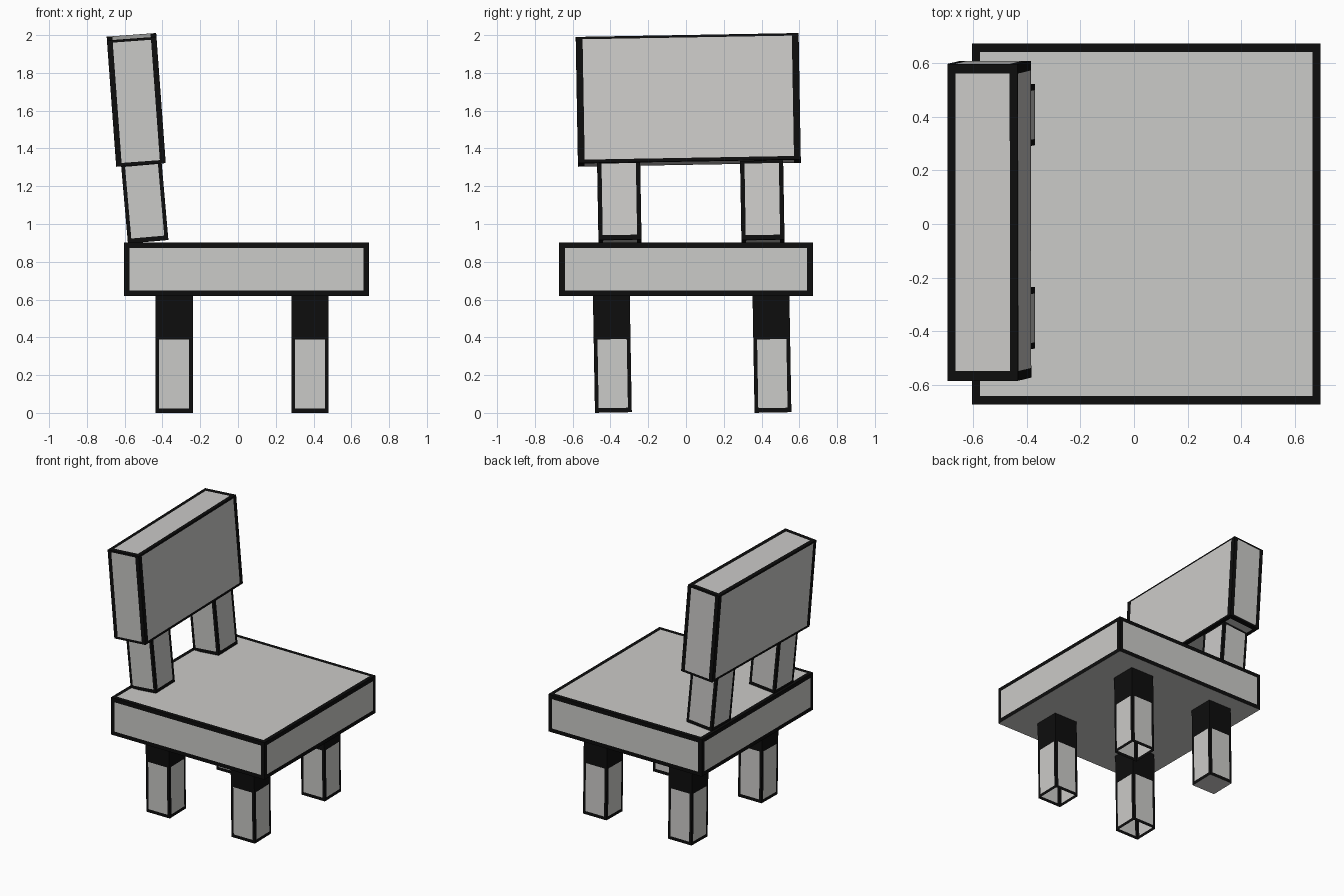
import bpy, bmesh, math
from mathutils import Vector

if "Cube" in bpy.data.objects:
    bpy.data.objects.remove(bpy.data.objects["Cube"])


def material(name, rgb):
    m = bpy.data.materials.new(name)
    m.diffuse_color = (*rgb, 1)
    m.use_nodes = True
    m.node_tree.nodes["Principled BSDF"].inputs["Base Color"].default_value = m.diffuse_color
    return m


MATS = [material("light grey", (0.60, 0.595, 0.58)),
        material("black outline", (0.004, 0.004, 0.004))]


def outlined_box(name, size, loc, margins, tilt=(0, 0), bottom="outlined"):
    """Box whose faces each hold a grey panel in a black border.
    margins: (low, high) border width per axis; bottom: outlined, plain or open."""
    bm = bmesh.new()

    def rect(k, sign, inset):
        i, j = (k + 1) % 3, (k + 2) % 3
        pts = []
        for si, sj in ((-1, -1), (1, -1), (1, 1), (-1, 1)):
            p = Vector((0, 0, 0))
            p[k] = sign * size[k] / 2
            for axis, s in ((i, si), (j, sj)):
                p[axis] = s * (size[axis] / 2 - inset * margins[axis][s > 0])
            pts.append(bm.verts.new(p))
        return pts if sign > 0 else pts[::-1]

    for k in range(3):
        for sign in (-1, 1):
            is_bottom = k == 2 and sign < 0
            if is_bottom and bottom == "open":
                continue
            outer = rect(k, sign, 0)
            if is_bottom and bottom == "plain":
                bm.faces.new(outer)
                continue
            inner = rect(k, sign, 1)
            bm.faces.new(inner)
            for a in range(4):
                b = (a + 1) % 4
                f = bm.faces.new((outer[a], outer[b], inner[b], inner[a]))
                f.material_index = 1
    bmesh.ops.remove_doubles(bm, verts=bm.verts, dist=1e-5)
    me = bpy.data.meshes.new(name)
    bm.to_mesh(me)
    bm.free()
    for m in MATS:
        me.materials.append(m)
    ob = bpy.data.objects.new(name, me)
    ob.location = loc
    ob.rotation_euler = (math.radians(tilt[0]), math.radians(tilt[1]), 0)
    bpy.context.collection.objects.link(ob)
    return ob


def even(w):
    return (w, w)


# Seat slab
outlined_box("seat", (1.298, 1.344, 0.284), (0.045, 0, 0.76),
             (even(0.03), even(0.032), even(0.03)), bottom="plain")

# Four legs with black upper part; only one is closed underneath
for x, xn in ((-0.338, "left"), (0.381, "right")):
    for y, yn in ((-0.39, "front"), (0.455, "back")):
        closed = x < 0 < y
        outlined_box(f"{yn}_{xn}_leg", (0.198, 0.195, 0.63), (x, y, 0.317),
                     (even(0.02), even(0.02), (0.024, 0.242)), (1, 0),
                     "plain" if closed else "open")

# Two posts carrying the backrest
for y, yn in ((-0.353, "front"), (0.404, "back")):
    outlined_box(f"{yn}_backrest_post", (0.215, 0.228, 0.42), (-0.494, y, 1.117),
                 (even(0.02), even(0.023), (0.025, 0.014)), (1, -5))

# Leaning backrest
outlined_box("backrest", (0.263, 1.18, 0.67), (-0.539, 0.012, 1.657),
             (even(0.03), even(0.036), (0.018, 0.013)), (1, -4.2))
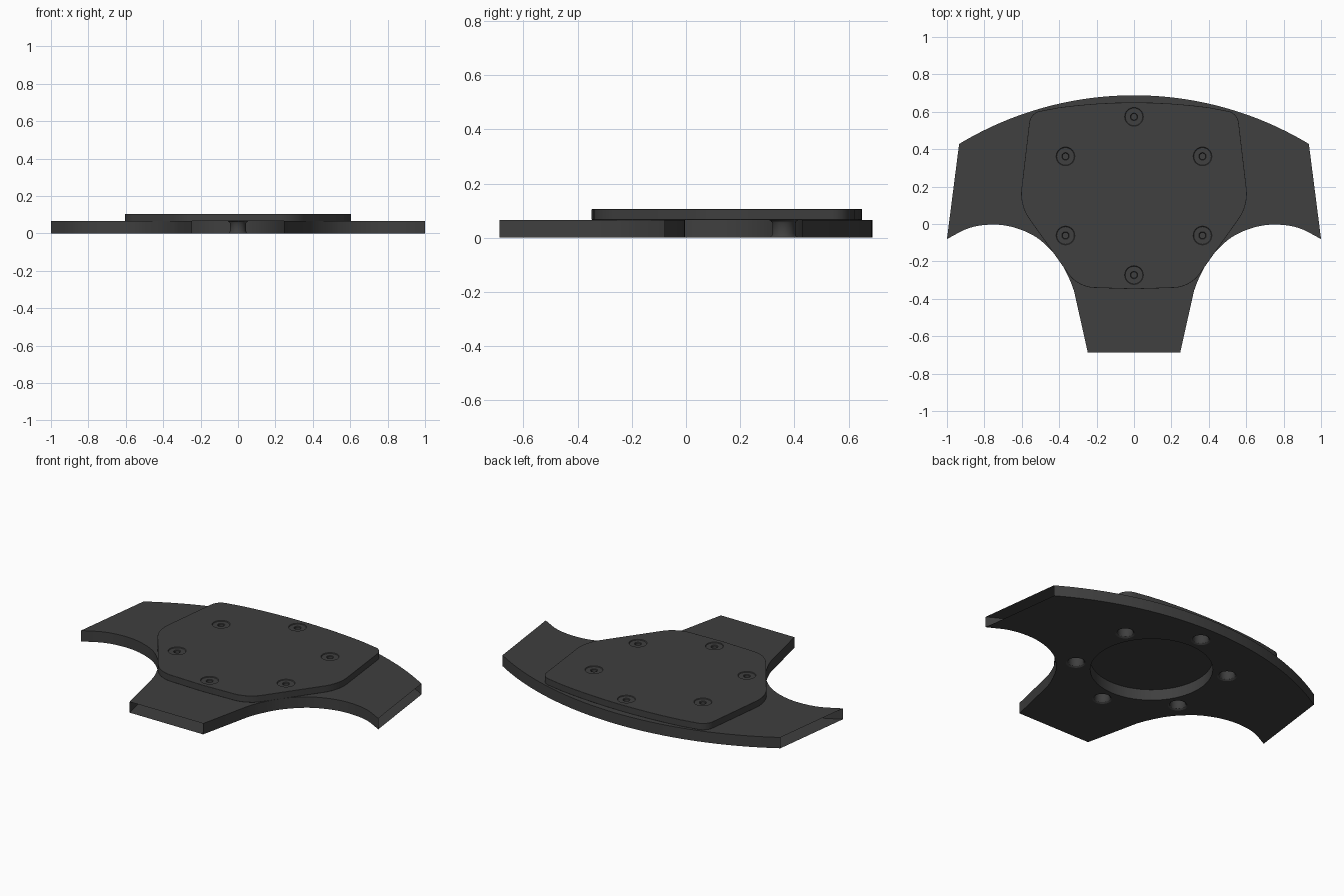
import bpy, bmesh, math
from mathutils import Vector
from mathutils.geometry import interpolate_bezier

if "Cube" in bpy.data.objects:
    bpy.data.objects.remove(bpy.data.objects["Cube"])

dark = bpy.data.materials.new("dark_grey")
dark.diffuse_color = (0.05, 0.05, 0.05, 1)
dark.use_nodes = True
dark.node_tree.nodes["Principled BSDF"].inputs["Base Color"].default_value = dark.diffuse_color
BASE_H, TOP = 0.066, 0.105
C = (0, 0.15)                       # centre of the bolt circle
BOLTS = [(C[0] + 0.423 * math.cos(math.radians(a)), C[1] + 0.423 * math.sin(math.radians(a)))
         for a in range(30, 390, 60)]


def finish(name, bm, recalc=True):
    if recalc:
        bmesh.ops.recalc_face_normals(bm, faces=bm.faces[:])
    me = bpy.data.meshes.new(name)
    bm.to_mesh(me)
    bm.free()
    ob = bpy.data.objects.new(name, me)
    bpy.context.collection.objects.link(ob)
    me.materials.append(dark)
    return ob


def smooth(ob):
    bpy.ops.object.select_all(action='DESELECT')
    ob.select_set(True)
    bpy.context.view_layer.objects.active = ob
    bpy.ops.object.shade_smooth_by_angle(angle=math.radians(30))


def circle(c, r, n):
    return [(c[0] + r * math.cos(2 * math.pi * i / n), c[1] + r * math.sin(2 * math.pi * i / n))
            for i in range(n)]


def spline(pts, n=5):
    """Smooth curve through the points."""
    p = [2 * Vector(pts[0]) - Vector(pts[1])] + [Vector(q) for q in pts] \
        + [2 * Vector(pts[-1]) - Vector(pts[-2])]
    out = []
    for i in range(1, len(p) - 2):
        a, b = p[i], p[i + 1]
        seg = interpolate_bezier(a, a + (b - p[i - 1]) / 6, b - (p[i + 2] - a) / 6, b, n + 1)
        out += [tuple(v[:2]) for v in seg[:-1]]
    return out + [tuple(pts[-1])]


def fill(bm, loops, z):
    """Flat face with holes; returns the vertex loops."""
    rings, edges = [], []
    for lp in loops:
        vs = [bm.verts.new((x, y, z)) for x, y in lp]
        edges += [bm.edges.new((vs[i - 1], vs[i])) for i in range(len(vs))]
        rings.append(vs)
    bmesh.ops.triangle_fill(bm, use_beauty=True, use_dissolve=False, edges=edges)
    return rings


def wall(bm, lo, hi, skip=lambda a, b: False):
    for i in range(len(lo)):
        if not skip(lo[i - 1].co, lo[i].co):
            bm.faces.new((lo[i - 1], lo[i], hi[i], hi[i - 1]))


def lathe(name, profile, c, n=28):
    bm = bmesh.new()
    rings = [[bm.verts.new((x, y, z)) for x, y in circle(c, r, n)] for r, z in profile]
    for a, b in zip(rings, rings[1:]):
        wall(bm, a, b)
    if name.startswith("screw"):
        bm.faces.new(rings[-1])
    smooth(finish(name, bm))


# Base plate: right half outline from the stem up the side scallop and over the crown
scallop = spline([(0.32, -0.36), (0.345, -0.295), (0.395, -0.2), (0.46, -0.123), (0.54, -0.06),
                  (0.65, -0.016), (0.76, -0.003), (0.88, -0.021), (1.0, -0.08)])
R = 1.811
crown = []
for i in range(25):
    x = 0.935 * (1 - i / 24)
    crown.append((x, 0.688 - R + math.sqrt(R * R - x * x)))
half = [(0.247, -0.688)] + scallop + crown
outline = half + [(-x, y) for x, y in reversed(half[:-1])]


def open_end(a, b):
    """The stem end and both wing ends are open."""
    m = (a + b) / 2
    return m.y < -0.68 or (abs(m.x) > 0.95 and (a - b).length > 0.3)


bm = bmesh.new()
loops = [outline, circle(C, 0.338, 64)] + [circle(b, 0.055, 28) for b in BOLTS]
lo, hi = fill(bm, loops, 0), fill(bm, loops, BASE_H)
wall(bm, lo[0], hi[0], open_end)
wall(bm, lo[1], hi[1])
smooth(finish("base_plate", bm))

# Cover plate: rounded corners, slightly arched top and bottom edges
ctrl = [(0, -0.348), (0.30, -0.338), (0.612, 0.10), (0.553, 0.60), (0, 0.65)]
rounds = {1: 0.085, 2: 0.085, 3: 0.06}
half = [ctrl[0]]
for i, r in rounds.items():
    p, a, b = Vector(ctrl[i]), Vector(ctrl[i - 1]), Vector(ctrl[i + 1])
    s, e = p + (a - p).normalized() * r, p + (b - p).normalized() * r
    half += [tuple(v[:2]) for v in interpolate_bezier(s, s.lerp(p, 0.6), e.lerp(p, 0.6), e, 9)]
half += [(x, 0.65 - 0.042 * (x / 0.5) ** 2) for x in (0.4, 0.3, 0.2, 0.1)] + [ctrl[4]]
outline = half + [(-x, y) for x, y in reversed(half[1:-1])]
bm = bmesh.new()
lo = fill(bm, [outline], BASE_H)
hi = fill(bm, [outline] + [circle(b, 0.05, 28) for b in BOLTS], TOP)
wall(bm, lo[0], hi[0])
cover = finish("cover_plate", bm)
bev = cover.modifiers.new("rim", 'BEVEL')
bev.width, bev.segments, bev.limit_method, bev.angle_limit = 0.007, 2, 'ANGLE', math.radians(60)
smooth(cover)

# Countersunk screws in the cover and flared bolt holes in the base
for i, b in enumerate(BOLTS):
    lathe(f"screw_{i + 1}", [(0.05, TOP), (0.047, TOP - 0.004), (0.02, TOP - 0.004),
                             (0.017, TOP - 0.007), (0.017, TOP - 0.025)], b)
    lathe(f"bolt_hole_{i + 1}", [(0.055, 0), (0.046, 0.006), (0.042, 0.015), (0.042, BASE_H - 0.015),
                                 (0.046, BASE_H - 0.006), (0.055, BASE_H)], b)
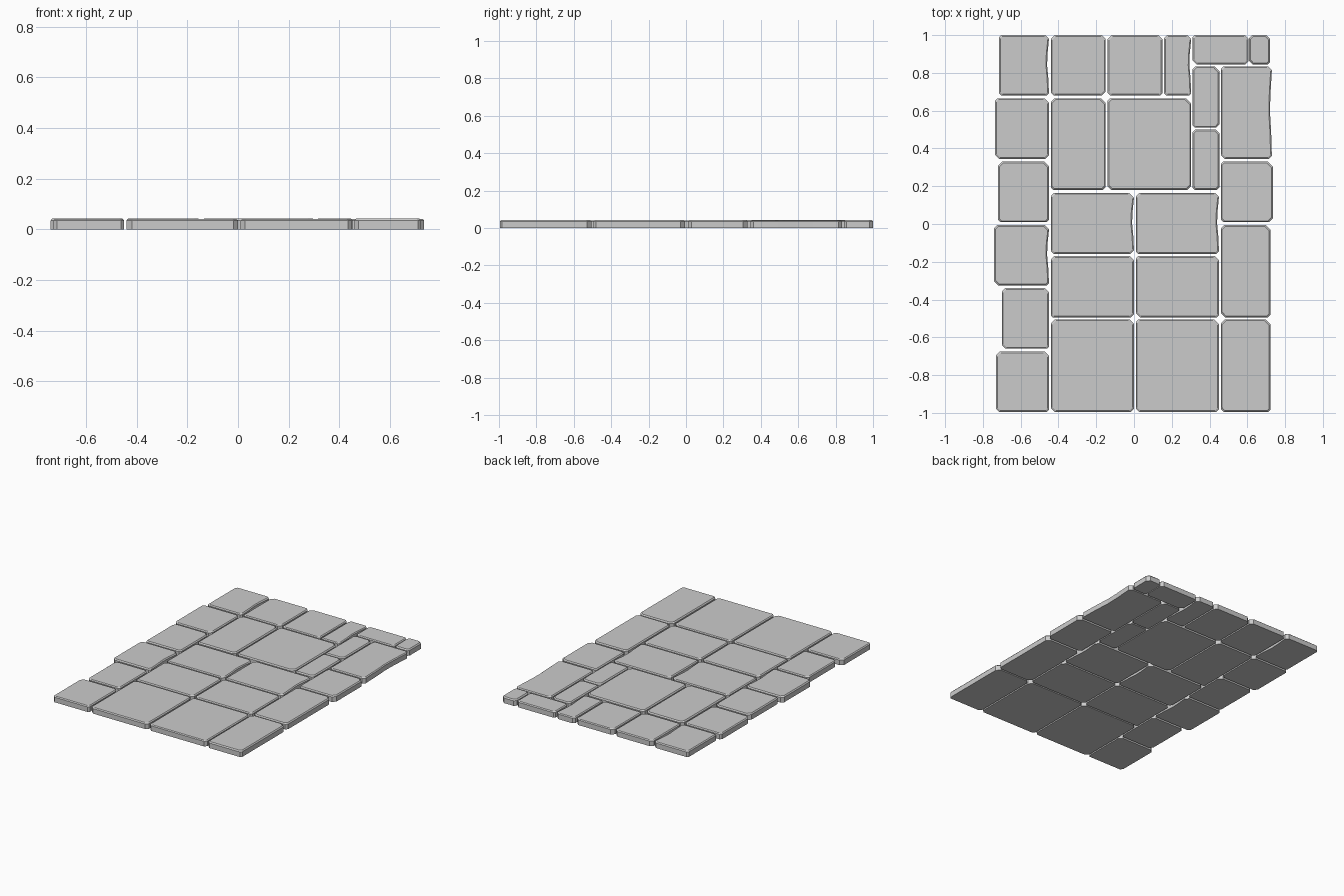
import bpy, bmesh, random

if "Cube" in bpy.data.objects:
    bpy.data.objects.remove(bpy.data.objects["Cube"])

random.seed(4)
TOP, BEVEL = 0.041, 0.007


def paver(x0, x1, y0, y1, worn=False):
    """One flagstone: clipped corners, bevelled top rim, optionally a worn right edge."""
    c = [random.uniform(0.01, 0.022) for _ in range(4)]
    c[2] = random.uniform(0.018, 0.026)
    pts = [(x0 + c[0], y0), (x1 - c[1], y0), (x1, y0 + c[1])]
    if worn:
        for t, dent in ((0.3, 0.004), (0.5, 0.01), (0.68, 0.008)):
            pts.append((x1 - dent, y0 + (y1 - y0) * t))
    pts += [(x1, y1 - c[2]), (x1 - c[2], y1), (x0 + c[3], y1),
            (x0, y1 - c[3]), (x0, y0 + c[0])]
    cx, cy = (x0 + x1) / 2, (y0 + y1) / 2
    sx, sy = 1 - 2 * BEVEL / (x1 - x0), 1 - 2 * BEVEL / (y1 - y0)
    top = TOP + random.uniform(-0.001, 0.002)

    bm = bmesh.new()
    base = [bm.verts.new((x, y, 0)) for x, y in pts]
    rim = [bm.verts.new((x, y, TOP - 0.006)) for x, y in pts]
    cap = [bm.verts.new((cx + (x - cx) * sx, cy + (y - cy) * sy, top)) for x, y in pts]
    bm.faces.new(base[::-1])
    bm.faces.new(cap)
    for lo, hi in ((base, rim), (rim, cap)):
        for i in range(len(pts)):
            j = (i + 1) % len(pts)
            bm.faces.new((lo[i], lo[j], hi[j], hi[i]))
    bmesh.ops.recalc_face_normals(bm, faces=bm.faces)
    mesh = bpy.data.meshes.new("paving_stone")
    bm.to_mesh(mesh)
    bm.free()
    bpy.context.collection.objects.link(bpy.data.objects.new("paving_stone", mesh))


# left border: six equal stones with a ragged outer edge
for i, x in enumerate((-0.715, -0.735, -0.72, -0.74, -0.70, -0.73)):
    y = 1 - i * 0.335
    paver(x, -0.45, y - 0.32, y, i in (0, 3))

# centre slabs in two columns
for y0, y1, worn in ((-0.995, -0.505, False), (-0.495, -0.17, False), (-0.158, 0.165, True)):
    paver(-0.44, 0.0, y0, y1, worn)
    paver(0.01, 0.45, y0, y1, worn)

# upper large slabs
paver(-0.44, -0.15, 0.18, 0.665)
paver(-0.14, 0.303, 0.18, 0.665)

# back row
paver(-0.44, -0.15, 0.68, 1)
paver(-0.14, 0.15, 0.68, 1)
paver(0.16, 0.303, 0.68, 1, True)
paver(0.31, 0.605, 0.845, 1)
paver(0.61, 0.72, 0.845, 1)

# narrow fillers
paver(0.31, 0.452, 0.51, 0.835)
paver(0.31, 0.452, 0.18, 0.5)

# right border
paver(0.46, 0.73, 0.345, 0.835, True)
paver(0.46, 0.735, 0.01, 0.33)
paver(0.46, 0.722, -0.495, -0.005)
paver(0.46, 0.722, -0.995, -0.505)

* **The task**
Across the whole listing, show each line where the word "random" occurs.

* **Output of the exercise**
import bpy, bmesh, random
random.seed(4)
    c = [random.uniform(0.01, 0.022) for _ in range(4)]
    c[2] = random.uniform(0.018, 0.026)
    top = TOP + random.uniform(-0.001, 0.002)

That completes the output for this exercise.